We all know the good old saying: “If it ain’t broke, don’t fix it”. Unfortunately, the folks at Sony HQ must have missed the memo.
The PlayStation 4 is dominating the competition in sales at a scale of 2:1 or 3:1, depending on who you talk to and whose figures you think are fudged less. And now, if recent reports are to be trusted, we’re getting a brand new PlayStation 4, dubbed the “4K” or Neo”, before the year’s out.
There’s no question that the PS4 is the dominant console this generation. That is not up for debate. You can stuff your console war rhetoric in a sack, mister: Sony has won this generation.
The question then is why Sony would undermine its own success this generation by splitting the user base down technological lines.

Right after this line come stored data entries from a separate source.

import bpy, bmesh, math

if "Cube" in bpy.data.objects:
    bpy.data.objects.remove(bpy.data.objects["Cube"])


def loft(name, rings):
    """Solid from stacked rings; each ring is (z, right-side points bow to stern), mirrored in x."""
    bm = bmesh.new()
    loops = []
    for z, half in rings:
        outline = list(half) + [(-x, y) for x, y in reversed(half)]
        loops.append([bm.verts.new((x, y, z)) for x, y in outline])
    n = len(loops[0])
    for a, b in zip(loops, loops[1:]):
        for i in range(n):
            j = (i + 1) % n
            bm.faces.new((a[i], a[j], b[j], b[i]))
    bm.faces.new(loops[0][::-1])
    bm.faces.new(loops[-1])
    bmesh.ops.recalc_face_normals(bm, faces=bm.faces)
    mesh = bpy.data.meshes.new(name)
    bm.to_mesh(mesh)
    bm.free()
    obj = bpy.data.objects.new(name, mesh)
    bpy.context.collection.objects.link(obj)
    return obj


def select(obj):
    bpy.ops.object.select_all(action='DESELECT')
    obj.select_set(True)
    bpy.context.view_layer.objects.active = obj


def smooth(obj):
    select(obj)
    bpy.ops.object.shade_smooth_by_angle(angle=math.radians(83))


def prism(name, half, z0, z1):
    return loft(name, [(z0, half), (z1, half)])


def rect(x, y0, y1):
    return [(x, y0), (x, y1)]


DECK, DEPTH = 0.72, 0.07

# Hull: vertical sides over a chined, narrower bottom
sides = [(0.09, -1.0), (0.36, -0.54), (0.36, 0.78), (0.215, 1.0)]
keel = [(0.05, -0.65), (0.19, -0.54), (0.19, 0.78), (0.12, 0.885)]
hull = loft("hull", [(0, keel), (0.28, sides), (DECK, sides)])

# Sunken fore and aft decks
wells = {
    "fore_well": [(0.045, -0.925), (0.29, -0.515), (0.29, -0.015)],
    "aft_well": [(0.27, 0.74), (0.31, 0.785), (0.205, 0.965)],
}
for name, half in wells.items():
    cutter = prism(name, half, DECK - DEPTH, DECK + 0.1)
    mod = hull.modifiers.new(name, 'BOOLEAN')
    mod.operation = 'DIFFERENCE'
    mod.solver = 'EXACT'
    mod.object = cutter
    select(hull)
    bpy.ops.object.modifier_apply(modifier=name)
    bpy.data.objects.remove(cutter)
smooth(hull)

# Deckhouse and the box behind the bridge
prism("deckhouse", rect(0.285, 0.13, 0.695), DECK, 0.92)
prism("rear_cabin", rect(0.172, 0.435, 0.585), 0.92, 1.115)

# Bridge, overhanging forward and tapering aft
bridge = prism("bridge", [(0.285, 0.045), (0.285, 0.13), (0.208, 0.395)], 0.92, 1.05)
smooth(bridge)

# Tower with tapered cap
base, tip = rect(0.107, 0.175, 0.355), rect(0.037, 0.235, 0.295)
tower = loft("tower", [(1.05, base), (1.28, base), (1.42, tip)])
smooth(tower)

Now I know what you’re thinking: reports about Neo have been clear in that Sony has explicitly directed developers not to “split” the user base, and that each game made from October onwards must have both a “base” (being pre-October 2016) mode and a “Neo” mode for higher-quality graphics, a higher framerate, and, potentially, a higher online player count.
That’s not the issue here, though: when you release hardware with different specs, you are splitting the user base, whether you care to admit it or not. The reality is that Sony — if the reports are to be believed — is setting a standard of hardware upgrades that was once exclusively confined to PC gaming. Consoles have always had fixed specs for a reason: they’re accessible and convenient for both consumers — who might lack the technological know-how to constantly upgrade PC hardware — and developers.
Think back to last generation when Microsoft made the shortsighted decision to start selling Xbox 360’s with a smaller HDD. We might not have felt it as gamers, but some developers were vocal in how they struggled to adjust a game’s performance to work on different versions of the hardware: one with a larger HDD, and one with a smaller (and in some cases no) HDD. The difference here is that Sony is actually offering an upgrade: a console that quite literally renders an already expensive piece of hardware obsolete a mere two-and-a-half years after its release (three years by the time 4K is released).
There are other concerns here, though. You have 40 million PlayStation 4 units already out there. Someone that invested at launch might be more inclined to invest in a 4K unit, but someone who got a PS4 for Christmas might be wondering why Sony is releasing an upgraded version of the console only 12 months later. No one should have to question whether a top-selling console is going to be rendered obsolete a mere three years after its initial release.
My personal concern here is that the console industry is making a shift towards the PC model: that is, upgradeable hardware. I don’t actually have an issue with that model, and it works with PC and with smartphones, which are quickly outdated and are purposefully not future proof to justify future iterations. Manufacturers make no secret of this, and phone plans tend to fall in line with new phone releases. However, consoles serve a purpose in that they are super convenient for all parties. That’s the point. Further to this, it’s doubtful that the model applied to the console industry would involve consumers upgrading the hardware themselves, at least not initially. What we’ll get is a “new” console every 2-3 years: an upgrade with higher specs that will need to be bought at a new console price, as opposed to adding the pieces to your current console.
The shift towards this model is nonsensical: despite analysts predicting this would be the last console generation — and Sony even hinting in the past that the PS5 is still an “if” — consumers are lapping up the PS4 and the Xbox One at record rates, particularly Sony’s console, which at current rates will overtake the PlayStation 2. We’re being told that the current model is unsustainable, yet here we are, actual proof that it is.
A console game is simple in execution: buy the disc, don’t worry about its compatibility, put it in and play the game. We’re moving towards a digital era now, fair enough, but the primary appeal of the console appears at odds with what Sony is seemingly doing here with the PlayStation 4K.
Maybe they’re future-proofing and preparing for a new console era. But claiming this new console won’t “split” the user base is just wrong. You’re looking at pricier and longer development cycles, and eventually a shift towards a more powerful piece of hardware. If you’re a frustrated PS4 owner right now, you’re certainly not alone. The reported specs sound interesting, but you really have to question whether this is the right direction for the console market, and whether Sony is really doing right by its record-setting user base.
What are your thoughts on the PlayStation 4K?